Task objective: The response must consist of the lines below from the one with "for (const [a, h, depth, spread, tall]" through the one with "r += dent(f", exactly as they appear and with both ends kept.

+ + +

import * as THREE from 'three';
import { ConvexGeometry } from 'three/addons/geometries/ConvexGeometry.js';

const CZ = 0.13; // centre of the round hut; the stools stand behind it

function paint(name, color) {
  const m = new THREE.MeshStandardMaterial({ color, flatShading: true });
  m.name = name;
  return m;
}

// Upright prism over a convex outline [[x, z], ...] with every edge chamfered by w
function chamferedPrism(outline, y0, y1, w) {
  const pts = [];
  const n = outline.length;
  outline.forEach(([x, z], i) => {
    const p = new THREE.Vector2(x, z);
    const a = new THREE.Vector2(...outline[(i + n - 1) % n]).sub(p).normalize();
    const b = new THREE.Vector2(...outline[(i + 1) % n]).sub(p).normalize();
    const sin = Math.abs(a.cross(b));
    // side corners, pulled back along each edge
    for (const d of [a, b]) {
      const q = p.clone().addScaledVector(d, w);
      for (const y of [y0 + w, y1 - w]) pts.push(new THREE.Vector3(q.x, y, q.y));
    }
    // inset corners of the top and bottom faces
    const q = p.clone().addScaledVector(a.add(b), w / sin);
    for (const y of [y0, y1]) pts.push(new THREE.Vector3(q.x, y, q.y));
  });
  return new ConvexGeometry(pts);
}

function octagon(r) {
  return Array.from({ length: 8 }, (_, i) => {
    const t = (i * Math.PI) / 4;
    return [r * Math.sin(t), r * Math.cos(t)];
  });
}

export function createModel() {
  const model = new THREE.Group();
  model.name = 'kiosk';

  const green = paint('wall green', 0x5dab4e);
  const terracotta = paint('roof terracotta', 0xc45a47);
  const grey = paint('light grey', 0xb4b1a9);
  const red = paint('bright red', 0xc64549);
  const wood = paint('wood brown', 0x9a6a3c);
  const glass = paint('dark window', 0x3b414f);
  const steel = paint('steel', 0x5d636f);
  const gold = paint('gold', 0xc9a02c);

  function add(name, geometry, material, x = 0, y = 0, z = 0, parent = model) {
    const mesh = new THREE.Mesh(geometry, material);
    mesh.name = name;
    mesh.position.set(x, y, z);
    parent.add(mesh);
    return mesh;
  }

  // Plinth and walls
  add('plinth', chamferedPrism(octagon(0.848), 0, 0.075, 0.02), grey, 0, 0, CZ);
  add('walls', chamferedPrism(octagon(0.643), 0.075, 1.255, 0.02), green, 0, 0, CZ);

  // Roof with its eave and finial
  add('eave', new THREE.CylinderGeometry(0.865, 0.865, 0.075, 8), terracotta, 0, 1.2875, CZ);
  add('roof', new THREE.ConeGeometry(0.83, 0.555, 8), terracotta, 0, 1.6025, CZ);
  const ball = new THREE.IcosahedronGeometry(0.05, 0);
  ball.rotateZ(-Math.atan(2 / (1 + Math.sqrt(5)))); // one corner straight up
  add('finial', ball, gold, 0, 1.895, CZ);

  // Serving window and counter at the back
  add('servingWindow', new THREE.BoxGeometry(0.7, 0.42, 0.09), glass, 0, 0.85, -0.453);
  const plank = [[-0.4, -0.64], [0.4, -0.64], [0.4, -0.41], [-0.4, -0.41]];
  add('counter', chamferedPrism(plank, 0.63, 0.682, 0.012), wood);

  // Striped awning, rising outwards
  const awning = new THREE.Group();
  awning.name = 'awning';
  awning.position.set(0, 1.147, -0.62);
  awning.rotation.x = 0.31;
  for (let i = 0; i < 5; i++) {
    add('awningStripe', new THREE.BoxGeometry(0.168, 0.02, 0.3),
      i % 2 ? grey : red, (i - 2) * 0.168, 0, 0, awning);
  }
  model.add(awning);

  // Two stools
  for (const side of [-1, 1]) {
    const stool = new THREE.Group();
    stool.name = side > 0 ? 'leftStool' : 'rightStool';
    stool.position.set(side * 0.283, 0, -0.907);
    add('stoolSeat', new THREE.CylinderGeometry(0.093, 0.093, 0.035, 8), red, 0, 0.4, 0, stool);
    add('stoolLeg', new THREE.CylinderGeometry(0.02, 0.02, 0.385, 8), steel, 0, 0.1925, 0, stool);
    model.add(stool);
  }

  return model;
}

+ + +

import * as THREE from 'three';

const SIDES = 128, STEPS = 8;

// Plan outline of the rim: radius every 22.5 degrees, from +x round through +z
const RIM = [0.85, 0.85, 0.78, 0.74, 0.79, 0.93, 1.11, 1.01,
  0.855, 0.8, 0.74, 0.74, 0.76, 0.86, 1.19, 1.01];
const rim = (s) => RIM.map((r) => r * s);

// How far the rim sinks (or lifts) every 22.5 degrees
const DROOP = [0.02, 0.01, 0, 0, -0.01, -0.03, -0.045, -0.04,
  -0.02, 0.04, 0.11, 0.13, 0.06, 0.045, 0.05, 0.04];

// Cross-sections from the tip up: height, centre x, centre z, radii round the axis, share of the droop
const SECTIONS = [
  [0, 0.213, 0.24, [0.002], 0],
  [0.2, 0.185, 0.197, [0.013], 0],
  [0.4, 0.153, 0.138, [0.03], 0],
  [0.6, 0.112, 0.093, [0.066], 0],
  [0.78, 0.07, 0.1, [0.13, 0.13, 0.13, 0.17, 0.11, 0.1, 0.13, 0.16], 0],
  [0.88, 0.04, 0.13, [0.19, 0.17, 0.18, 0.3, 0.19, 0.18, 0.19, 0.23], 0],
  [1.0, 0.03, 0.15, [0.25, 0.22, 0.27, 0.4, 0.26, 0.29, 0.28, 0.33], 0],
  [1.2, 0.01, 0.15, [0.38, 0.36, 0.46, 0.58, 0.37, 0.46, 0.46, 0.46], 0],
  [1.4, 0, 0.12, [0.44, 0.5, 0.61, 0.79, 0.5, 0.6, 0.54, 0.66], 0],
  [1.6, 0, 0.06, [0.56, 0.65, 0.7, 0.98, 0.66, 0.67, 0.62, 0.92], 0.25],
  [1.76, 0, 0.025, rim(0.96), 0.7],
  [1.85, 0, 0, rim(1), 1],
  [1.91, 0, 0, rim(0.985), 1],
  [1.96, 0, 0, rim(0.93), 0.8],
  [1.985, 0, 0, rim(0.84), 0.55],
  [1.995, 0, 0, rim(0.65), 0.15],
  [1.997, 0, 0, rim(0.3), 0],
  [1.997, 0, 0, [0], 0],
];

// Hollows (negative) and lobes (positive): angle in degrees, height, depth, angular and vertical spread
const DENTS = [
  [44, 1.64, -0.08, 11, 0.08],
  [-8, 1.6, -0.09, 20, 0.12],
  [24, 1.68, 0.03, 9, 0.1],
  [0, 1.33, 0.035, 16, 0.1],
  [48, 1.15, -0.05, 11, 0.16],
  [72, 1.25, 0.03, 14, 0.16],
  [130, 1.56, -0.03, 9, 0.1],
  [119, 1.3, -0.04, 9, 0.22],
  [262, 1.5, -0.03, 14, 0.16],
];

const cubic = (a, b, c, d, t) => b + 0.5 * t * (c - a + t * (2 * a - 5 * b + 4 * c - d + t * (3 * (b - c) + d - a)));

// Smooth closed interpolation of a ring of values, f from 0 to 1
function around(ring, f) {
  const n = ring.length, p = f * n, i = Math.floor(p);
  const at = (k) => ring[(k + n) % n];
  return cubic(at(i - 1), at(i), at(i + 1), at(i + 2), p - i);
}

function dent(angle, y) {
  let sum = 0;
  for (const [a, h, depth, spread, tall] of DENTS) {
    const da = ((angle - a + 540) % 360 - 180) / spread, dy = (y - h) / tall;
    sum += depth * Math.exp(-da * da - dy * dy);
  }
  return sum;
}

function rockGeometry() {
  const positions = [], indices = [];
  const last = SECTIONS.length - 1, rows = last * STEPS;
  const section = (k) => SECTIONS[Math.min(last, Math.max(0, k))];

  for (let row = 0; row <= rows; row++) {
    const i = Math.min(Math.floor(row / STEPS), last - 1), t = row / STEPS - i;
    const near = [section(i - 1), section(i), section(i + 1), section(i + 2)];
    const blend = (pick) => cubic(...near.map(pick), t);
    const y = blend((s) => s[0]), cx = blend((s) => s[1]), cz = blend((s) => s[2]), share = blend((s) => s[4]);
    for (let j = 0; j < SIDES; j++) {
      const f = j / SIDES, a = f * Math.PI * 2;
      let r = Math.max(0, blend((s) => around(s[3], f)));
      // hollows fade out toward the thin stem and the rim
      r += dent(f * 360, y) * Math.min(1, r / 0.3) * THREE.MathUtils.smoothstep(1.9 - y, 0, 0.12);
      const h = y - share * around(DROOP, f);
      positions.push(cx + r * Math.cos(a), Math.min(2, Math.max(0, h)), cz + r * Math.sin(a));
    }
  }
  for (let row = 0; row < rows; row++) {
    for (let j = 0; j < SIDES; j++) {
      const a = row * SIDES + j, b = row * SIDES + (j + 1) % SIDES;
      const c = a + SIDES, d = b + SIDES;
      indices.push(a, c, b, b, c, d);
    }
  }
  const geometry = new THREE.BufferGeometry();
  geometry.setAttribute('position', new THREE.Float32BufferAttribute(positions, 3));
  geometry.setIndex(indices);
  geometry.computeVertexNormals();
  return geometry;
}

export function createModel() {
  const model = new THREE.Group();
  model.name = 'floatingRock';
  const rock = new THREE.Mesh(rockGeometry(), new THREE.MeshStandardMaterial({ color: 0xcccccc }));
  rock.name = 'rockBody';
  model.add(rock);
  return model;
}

+ + +

Answer box:
  for (const [a, h, depth, spread, tall] of DENTS) {
    const da = ((angle - a + 540) % 360 - 180) / spread, dy = (y - h) / tall;
    sum += depth * Math.exp(-da * da - dy * dy);
  }
  return sum;
}

function rockGeometry() {
  const positions = [], indices = [];
  const last = SECTIONS.length - 1, rows = last * STEPS;
  const section = (k) => SECTIONS[Math.min(last, Math.max(0, k))];

  for (let row = 0; row <= rows; row++) {
    const i = Math.min(Math.floor(row / STEPS), last - 1), t = row / STEPS - i;
    const near = [section(i - 1), section(i), section(i + 1), section(i + 2)];
    const blend = (pick) => cubic(...near.map(pick), t);
    const y = blend((s) => s[0]), cx = blend((s) => s[1]), cz = blend((s) => s[2]), share = blend((s) => s[4]);
    for (let j = 0; j < SIDES; j++) {
      const f = j / SIDES, a = f * Math.PI * 2;
      let r = Math.max(0, blend((s) => around(s[3], f)));
      // hollows fade out toward the thin stem and the rim
      r += dent(f * 360, y) * Math.min(1, r / 0.3) * THREE.MathUtils.smoothstep(1.9 - y, 0, 0.12);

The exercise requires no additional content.